From a purely fiscal perspective this make sense, but there is also the economy to keep in mind. The dominant hospitality industry was down for more than a year and has only now just started recovering.
Real estate is nevertheless moving as people especially from abroad seem eager to buy and/or spend time on the island. Vacation homes, in addition to timeshare, are a key part of St. Maarten’s tourism product.
Independent Member of Parliament (MP) Christophe Emmanuel has already termed the proposal “dead on arrival.” He called it an “attack on our way of life,” adding that “the Dutch do not understand succession land, lease land and how we build in St. Maarten.”
United St. Maarten Party (US party) leader Claudius Buncamper is against a land tax “because that’s the one asset St. Maarteners have that’s still theirs.” However, he supports “taxing luxury homes owned by non-residents that are used as Airbnb, seeing we have no Airbnb agreement.”
Regarding the latter, readers may remember that something similar was tried unsuccessfully with the so-called condo tax. However, instead of working with homeowners’ associations, developers and real estate agents on a fair system for government to get something from the renting out of such accommodations, retroactive assessments based on fictitious rental income assumptions were sent out, leading to little more than a host of objections and appeals.
Revenue-sharing agreements with short-tern vacation rental providers such as Airbnb also seems the preferred route in practical terms.
CFT pointed out that a property tax policy with appraisals for St. Maarten was devised several years ago but never executed.
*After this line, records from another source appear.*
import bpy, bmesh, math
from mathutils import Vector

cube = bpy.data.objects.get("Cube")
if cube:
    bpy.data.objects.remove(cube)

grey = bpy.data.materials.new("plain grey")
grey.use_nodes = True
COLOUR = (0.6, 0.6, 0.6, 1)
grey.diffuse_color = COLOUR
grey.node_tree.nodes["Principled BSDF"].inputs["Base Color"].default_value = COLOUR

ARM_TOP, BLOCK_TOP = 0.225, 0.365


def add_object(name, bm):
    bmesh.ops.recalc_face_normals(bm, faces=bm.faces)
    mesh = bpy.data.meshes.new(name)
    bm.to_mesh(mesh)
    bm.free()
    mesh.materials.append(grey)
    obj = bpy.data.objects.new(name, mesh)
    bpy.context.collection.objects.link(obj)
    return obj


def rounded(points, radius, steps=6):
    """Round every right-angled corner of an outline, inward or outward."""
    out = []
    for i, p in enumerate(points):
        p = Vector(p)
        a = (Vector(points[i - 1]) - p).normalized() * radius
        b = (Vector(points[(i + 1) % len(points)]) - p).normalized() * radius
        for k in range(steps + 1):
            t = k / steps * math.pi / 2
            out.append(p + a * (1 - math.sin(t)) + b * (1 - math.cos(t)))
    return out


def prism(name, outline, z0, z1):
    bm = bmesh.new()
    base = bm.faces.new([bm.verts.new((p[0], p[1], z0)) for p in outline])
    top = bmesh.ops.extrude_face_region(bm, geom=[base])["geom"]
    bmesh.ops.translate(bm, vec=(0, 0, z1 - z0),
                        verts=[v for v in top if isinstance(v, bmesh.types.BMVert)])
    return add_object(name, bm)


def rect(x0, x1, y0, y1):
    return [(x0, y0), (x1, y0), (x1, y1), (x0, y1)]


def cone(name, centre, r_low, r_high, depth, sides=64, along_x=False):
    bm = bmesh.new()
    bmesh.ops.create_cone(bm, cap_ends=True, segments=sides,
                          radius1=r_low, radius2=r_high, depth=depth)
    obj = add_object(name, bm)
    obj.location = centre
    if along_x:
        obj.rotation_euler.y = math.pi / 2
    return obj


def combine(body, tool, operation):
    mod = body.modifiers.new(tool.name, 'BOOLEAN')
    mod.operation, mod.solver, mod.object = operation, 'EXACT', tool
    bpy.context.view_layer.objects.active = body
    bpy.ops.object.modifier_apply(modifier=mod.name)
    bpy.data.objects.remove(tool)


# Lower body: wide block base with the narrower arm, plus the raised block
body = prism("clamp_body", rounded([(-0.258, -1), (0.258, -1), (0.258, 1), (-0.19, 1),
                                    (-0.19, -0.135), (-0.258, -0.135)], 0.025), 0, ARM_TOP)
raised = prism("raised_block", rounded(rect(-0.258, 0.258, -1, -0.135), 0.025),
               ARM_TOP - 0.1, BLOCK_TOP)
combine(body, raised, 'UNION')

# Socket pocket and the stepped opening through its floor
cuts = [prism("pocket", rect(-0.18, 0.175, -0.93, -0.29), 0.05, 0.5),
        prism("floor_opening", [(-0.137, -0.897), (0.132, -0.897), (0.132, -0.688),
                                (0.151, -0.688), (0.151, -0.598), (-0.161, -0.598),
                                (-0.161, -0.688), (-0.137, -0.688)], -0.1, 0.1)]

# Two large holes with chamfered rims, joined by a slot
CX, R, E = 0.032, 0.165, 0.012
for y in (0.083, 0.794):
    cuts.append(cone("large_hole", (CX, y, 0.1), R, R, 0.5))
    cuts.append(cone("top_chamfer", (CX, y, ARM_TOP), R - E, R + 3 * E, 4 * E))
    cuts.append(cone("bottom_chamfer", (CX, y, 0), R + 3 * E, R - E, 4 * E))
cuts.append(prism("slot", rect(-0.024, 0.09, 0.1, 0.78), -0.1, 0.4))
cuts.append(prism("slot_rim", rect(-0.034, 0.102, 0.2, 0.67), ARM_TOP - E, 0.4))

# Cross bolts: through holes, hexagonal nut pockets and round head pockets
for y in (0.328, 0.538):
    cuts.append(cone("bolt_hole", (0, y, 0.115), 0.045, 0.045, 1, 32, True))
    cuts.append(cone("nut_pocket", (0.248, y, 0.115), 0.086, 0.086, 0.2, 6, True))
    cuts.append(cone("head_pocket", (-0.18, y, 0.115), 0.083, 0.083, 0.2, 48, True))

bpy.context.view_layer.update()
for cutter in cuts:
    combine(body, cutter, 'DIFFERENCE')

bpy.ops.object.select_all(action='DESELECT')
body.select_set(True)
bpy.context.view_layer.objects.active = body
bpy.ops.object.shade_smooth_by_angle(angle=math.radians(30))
The International Monetary Fund (IMF) has suggested taking this step too.
Finance Minister Ardwell Irion kept his cards close to the chest, saying it already exists but is set at zero and he is thinking more of a “tax that will look at condos.” Either way, the negative impact on the investment climate could be significant, with all possible socioeconomic consequences.
These are unprecedented circumstances, so perhaps a – gradual – increase of the transfer tax when purchasing property, although a one-time incidental levy, would be a less invasive, harmful and potentially counterproductive alternative.